PROBLEM STATEMENT =
Reply with nothing but how many lines in the entries below include "GOLD".

MATERIAL SUPPLIED =
□ □ □ □ □ □ □
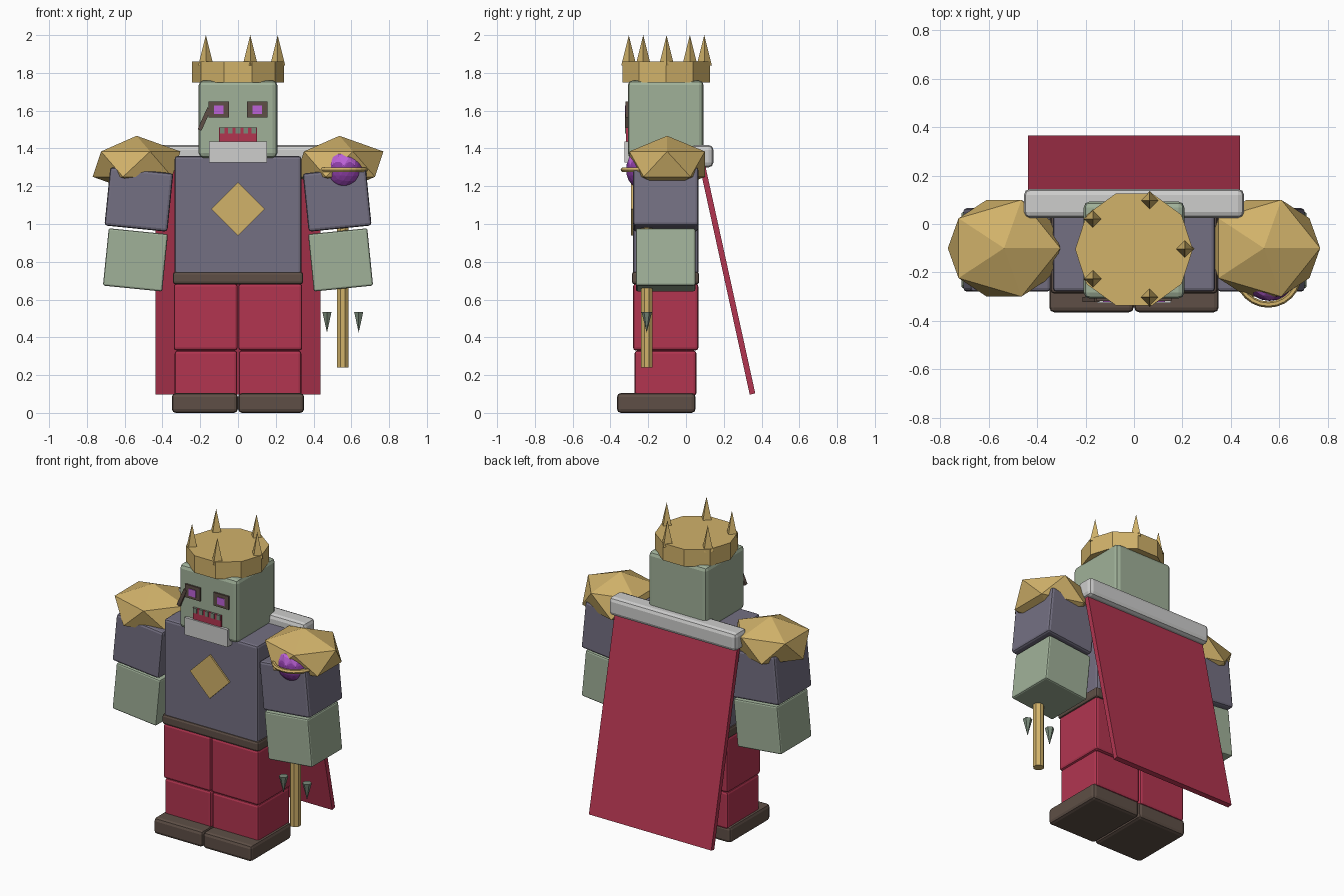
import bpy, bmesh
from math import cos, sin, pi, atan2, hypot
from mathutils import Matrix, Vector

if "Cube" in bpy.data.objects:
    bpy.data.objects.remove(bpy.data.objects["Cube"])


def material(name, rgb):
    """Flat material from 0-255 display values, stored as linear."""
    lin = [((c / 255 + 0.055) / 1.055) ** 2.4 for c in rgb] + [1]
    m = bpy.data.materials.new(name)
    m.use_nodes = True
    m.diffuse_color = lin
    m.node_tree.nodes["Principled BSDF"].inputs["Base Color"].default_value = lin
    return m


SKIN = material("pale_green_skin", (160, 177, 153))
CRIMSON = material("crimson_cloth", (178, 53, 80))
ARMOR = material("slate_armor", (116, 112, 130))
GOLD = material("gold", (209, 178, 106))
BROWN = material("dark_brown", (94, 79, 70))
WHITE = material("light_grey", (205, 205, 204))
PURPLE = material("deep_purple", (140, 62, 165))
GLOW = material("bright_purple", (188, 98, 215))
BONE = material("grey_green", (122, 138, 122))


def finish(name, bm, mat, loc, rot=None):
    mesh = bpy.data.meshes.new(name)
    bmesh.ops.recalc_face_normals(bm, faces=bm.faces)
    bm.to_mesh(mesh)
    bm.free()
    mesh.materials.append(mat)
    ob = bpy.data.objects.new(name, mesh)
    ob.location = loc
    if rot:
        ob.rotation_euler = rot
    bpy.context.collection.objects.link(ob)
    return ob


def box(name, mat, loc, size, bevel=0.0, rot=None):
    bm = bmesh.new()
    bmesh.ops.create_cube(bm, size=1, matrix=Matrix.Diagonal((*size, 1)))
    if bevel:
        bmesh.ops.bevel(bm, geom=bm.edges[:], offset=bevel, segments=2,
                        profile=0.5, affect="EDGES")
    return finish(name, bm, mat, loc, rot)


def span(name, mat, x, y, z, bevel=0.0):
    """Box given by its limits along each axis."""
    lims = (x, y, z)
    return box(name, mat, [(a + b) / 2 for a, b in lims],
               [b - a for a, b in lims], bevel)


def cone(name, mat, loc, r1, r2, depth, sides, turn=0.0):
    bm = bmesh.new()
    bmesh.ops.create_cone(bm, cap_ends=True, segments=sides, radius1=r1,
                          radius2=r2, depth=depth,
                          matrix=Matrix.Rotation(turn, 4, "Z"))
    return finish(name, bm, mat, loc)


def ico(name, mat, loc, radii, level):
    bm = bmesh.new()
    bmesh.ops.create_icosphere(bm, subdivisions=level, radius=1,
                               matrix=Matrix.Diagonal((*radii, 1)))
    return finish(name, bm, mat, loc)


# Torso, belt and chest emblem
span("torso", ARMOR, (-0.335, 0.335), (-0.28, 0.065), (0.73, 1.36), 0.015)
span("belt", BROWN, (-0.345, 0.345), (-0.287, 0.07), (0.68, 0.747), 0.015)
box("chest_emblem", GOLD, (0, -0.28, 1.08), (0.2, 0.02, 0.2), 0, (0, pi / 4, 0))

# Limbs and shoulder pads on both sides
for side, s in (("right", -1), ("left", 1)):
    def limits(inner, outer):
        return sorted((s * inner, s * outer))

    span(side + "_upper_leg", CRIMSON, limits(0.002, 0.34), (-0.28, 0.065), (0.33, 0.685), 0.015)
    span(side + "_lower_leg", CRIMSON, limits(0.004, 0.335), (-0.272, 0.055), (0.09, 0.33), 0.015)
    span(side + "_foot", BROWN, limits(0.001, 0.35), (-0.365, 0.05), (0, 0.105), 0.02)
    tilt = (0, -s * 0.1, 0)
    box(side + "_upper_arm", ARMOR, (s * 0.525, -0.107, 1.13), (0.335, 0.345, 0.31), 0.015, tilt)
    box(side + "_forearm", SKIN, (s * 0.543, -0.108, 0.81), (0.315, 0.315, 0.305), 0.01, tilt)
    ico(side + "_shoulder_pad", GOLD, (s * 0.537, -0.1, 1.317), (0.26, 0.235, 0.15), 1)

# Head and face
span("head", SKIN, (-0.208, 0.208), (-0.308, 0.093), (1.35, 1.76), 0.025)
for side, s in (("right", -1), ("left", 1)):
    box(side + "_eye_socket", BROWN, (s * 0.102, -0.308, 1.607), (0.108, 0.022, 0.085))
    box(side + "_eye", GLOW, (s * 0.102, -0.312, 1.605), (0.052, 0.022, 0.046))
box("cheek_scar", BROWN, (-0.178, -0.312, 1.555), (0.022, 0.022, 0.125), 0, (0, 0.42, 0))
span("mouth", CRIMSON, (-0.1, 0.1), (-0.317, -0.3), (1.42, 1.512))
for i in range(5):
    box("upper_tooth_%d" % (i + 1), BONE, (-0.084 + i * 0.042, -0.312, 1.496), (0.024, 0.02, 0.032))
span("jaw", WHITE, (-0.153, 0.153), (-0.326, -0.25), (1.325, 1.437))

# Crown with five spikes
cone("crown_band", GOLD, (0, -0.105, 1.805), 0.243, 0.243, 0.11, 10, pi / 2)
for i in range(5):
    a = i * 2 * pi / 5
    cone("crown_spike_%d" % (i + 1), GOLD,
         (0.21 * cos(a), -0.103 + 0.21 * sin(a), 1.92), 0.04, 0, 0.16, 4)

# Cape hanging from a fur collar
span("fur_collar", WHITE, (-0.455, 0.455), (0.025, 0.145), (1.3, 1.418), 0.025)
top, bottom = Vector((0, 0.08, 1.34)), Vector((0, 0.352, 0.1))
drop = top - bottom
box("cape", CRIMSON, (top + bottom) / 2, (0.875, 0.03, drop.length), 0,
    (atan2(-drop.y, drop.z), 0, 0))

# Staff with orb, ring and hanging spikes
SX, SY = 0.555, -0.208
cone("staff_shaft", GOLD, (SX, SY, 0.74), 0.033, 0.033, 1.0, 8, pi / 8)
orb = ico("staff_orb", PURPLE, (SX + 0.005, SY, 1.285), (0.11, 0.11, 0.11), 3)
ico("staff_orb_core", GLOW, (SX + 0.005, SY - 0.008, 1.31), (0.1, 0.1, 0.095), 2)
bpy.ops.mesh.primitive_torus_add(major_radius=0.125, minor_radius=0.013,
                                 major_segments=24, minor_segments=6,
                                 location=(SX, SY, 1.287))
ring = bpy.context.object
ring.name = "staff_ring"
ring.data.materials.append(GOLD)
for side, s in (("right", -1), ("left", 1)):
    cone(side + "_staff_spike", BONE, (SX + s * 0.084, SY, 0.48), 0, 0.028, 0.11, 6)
□ □ □ □ □ □ □
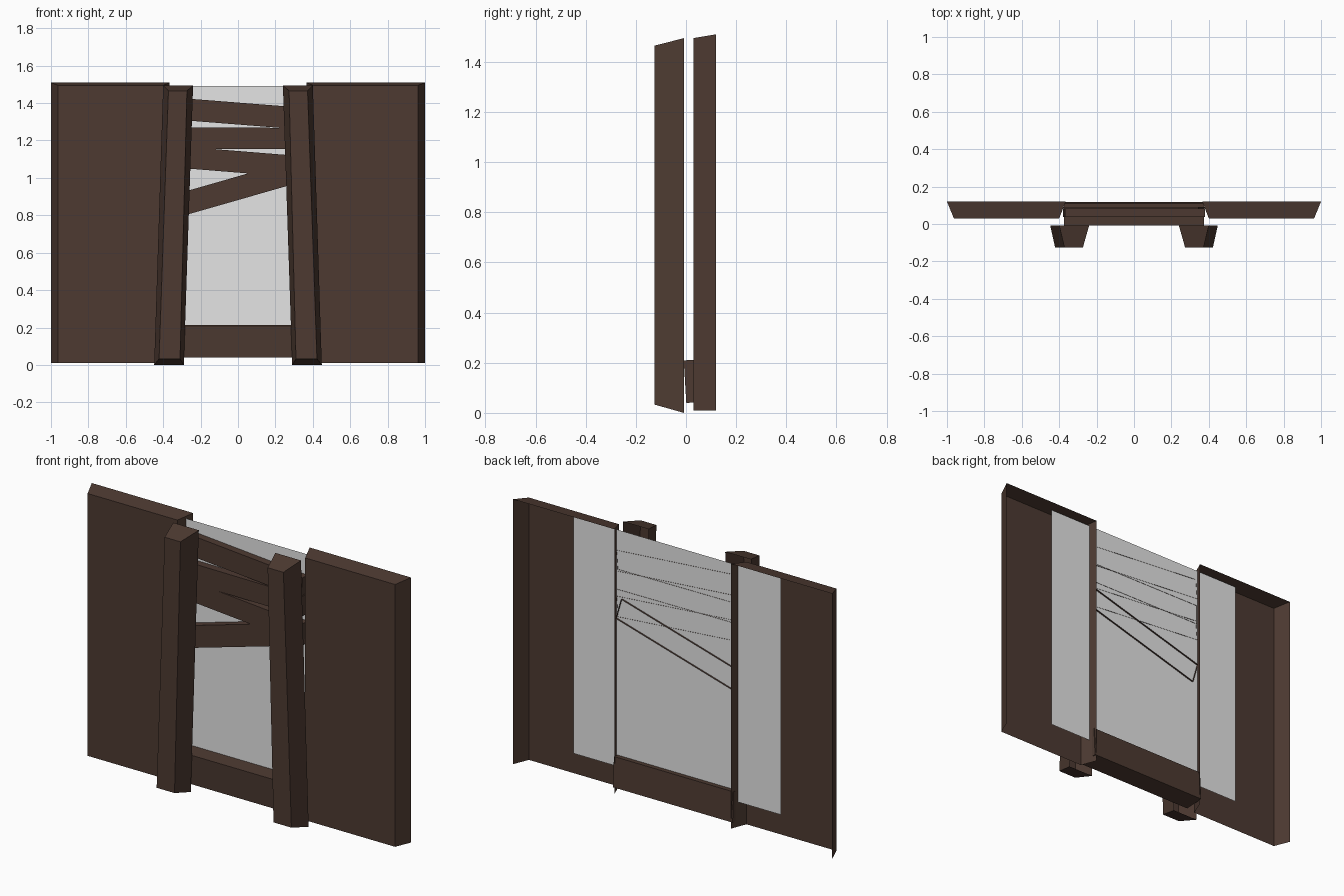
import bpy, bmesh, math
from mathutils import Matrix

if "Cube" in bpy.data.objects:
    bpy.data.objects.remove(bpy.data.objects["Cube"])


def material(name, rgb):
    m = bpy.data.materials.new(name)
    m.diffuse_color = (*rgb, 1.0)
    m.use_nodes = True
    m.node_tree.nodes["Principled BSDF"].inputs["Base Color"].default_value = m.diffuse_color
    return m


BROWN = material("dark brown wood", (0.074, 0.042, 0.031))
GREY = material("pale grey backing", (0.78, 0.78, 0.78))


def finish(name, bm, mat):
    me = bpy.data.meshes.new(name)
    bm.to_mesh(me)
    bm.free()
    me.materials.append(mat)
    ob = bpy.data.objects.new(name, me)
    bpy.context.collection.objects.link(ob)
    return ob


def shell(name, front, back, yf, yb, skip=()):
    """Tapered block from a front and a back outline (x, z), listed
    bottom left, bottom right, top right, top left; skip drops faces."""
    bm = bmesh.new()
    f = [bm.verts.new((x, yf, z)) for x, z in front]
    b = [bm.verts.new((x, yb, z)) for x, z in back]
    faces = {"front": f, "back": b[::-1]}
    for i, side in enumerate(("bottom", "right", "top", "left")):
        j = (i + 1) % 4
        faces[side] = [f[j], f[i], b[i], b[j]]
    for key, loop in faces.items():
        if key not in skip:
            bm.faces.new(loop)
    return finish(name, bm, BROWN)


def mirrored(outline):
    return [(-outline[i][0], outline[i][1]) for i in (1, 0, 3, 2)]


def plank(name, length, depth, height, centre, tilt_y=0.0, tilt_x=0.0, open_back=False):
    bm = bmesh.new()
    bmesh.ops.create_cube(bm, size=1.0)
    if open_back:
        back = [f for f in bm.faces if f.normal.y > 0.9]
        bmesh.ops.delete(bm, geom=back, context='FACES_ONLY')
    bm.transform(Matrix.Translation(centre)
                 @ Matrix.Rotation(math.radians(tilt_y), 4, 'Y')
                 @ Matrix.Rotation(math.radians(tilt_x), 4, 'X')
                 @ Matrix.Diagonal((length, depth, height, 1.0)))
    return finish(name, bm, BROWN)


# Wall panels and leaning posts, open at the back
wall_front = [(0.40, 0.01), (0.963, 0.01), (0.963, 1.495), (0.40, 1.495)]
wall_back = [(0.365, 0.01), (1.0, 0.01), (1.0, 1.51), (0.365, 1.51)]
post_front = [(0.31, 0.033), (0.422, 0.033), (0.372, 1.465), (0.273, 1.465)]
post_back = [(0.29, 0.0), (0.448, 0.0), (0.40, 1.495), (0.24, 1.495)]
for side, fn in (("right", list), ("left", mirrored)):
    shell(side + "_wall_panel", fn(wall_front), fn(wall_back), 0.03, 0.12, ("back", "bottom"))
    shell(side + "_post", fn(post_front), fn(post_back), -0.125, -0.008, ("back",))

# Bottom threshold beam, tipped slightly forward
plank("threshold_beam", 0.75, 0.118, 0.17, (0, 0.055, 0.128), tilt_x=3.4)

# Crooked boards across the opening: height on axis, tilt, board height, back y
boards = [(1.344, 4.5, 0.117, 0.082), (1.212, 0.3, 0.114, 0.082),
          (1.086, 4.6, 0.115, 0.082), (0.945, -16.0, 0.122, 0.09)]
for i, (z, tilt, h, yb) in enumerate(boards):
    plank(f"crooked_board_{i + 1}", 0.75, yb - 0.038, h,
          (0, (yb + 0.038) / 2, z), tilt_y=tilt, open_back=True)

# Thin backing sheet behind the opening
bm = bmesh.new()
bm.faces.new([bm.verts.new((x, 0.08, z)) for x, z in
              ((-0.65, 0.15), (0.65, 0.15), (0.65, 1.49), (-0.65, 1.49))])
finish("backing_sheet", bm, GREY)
□ □ □ □ □ □ □
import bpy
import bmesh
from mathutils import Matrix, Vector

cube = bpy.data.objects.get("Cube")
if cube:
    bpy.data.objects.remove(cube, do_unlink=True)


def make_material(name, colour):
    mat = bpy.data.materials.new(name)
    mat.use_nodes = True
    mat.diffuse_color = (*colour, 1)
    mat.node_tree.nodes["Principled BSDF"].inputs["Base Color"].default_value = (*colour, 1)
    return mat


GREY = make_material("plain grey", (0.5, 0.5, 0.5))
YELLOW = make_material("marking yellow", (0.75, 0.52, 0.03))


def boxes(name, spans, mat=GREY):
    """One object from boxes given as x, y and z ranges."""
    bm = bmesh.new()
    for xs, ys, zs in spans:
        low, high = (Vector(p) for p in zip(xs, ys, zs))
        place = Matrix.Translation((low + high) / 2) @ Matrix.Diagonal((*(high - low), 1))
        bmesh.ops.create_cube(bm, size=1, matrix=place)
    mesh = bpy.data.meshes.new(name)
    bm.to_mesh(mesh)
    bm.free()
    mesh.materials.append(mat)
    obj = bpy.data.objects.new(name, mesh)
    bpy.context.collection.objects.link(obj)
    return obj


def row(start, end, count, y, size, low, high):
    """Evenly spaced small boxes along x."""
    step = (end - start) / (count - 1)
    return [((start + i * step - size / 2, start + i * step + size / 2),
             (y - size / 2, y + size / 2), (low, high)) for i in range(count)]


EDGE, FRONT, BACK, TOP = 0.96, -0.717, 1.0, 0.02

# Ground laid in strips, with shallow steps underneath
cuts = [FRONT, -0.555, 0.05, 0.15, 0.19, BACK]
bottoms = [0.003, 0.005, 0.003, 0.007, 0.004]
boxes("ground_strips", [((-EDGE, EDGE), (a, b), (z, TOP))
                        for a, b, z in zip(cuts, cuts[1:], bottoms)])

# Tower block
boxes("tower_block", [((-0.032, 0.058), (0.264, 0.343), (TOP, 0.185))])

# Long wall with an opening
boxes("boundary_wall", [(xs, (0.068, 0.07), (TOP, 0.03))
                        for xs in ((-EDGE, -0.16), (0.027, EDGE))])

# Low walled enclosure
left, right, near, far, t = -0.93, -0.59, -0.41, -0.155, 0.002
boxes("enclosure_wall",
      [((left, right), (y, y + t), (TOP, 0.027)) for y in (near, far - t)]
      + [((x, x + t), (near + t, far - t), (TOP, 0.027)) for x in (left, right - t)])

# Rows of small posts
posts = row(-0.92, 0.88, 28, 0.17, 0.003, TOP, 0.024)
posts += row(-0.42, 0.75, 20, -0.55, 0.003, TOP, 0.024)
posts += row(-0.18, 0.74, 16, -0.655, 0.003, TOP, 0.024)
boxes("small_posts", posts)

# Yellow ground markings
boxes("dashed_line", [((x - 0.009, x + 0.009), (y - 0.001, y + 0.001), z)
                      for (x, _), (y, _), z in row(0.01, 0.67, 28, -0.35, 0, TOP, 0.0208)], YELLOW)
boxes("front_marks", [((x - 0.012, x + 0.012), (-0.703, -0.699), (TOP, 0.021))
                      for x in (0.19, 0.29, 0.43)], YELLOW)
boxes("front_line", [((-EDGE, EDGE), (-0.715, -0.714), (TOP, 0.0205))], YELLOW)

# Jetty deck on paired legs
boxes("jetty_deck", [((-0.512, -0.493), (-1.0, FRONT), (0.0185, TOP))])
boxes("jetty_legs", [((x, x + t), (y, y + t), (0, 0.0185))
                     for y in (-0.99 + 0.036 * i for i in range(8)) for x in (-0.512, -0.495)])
□ □ □ □ □ □ □
WRITTEN SOLUTION =
7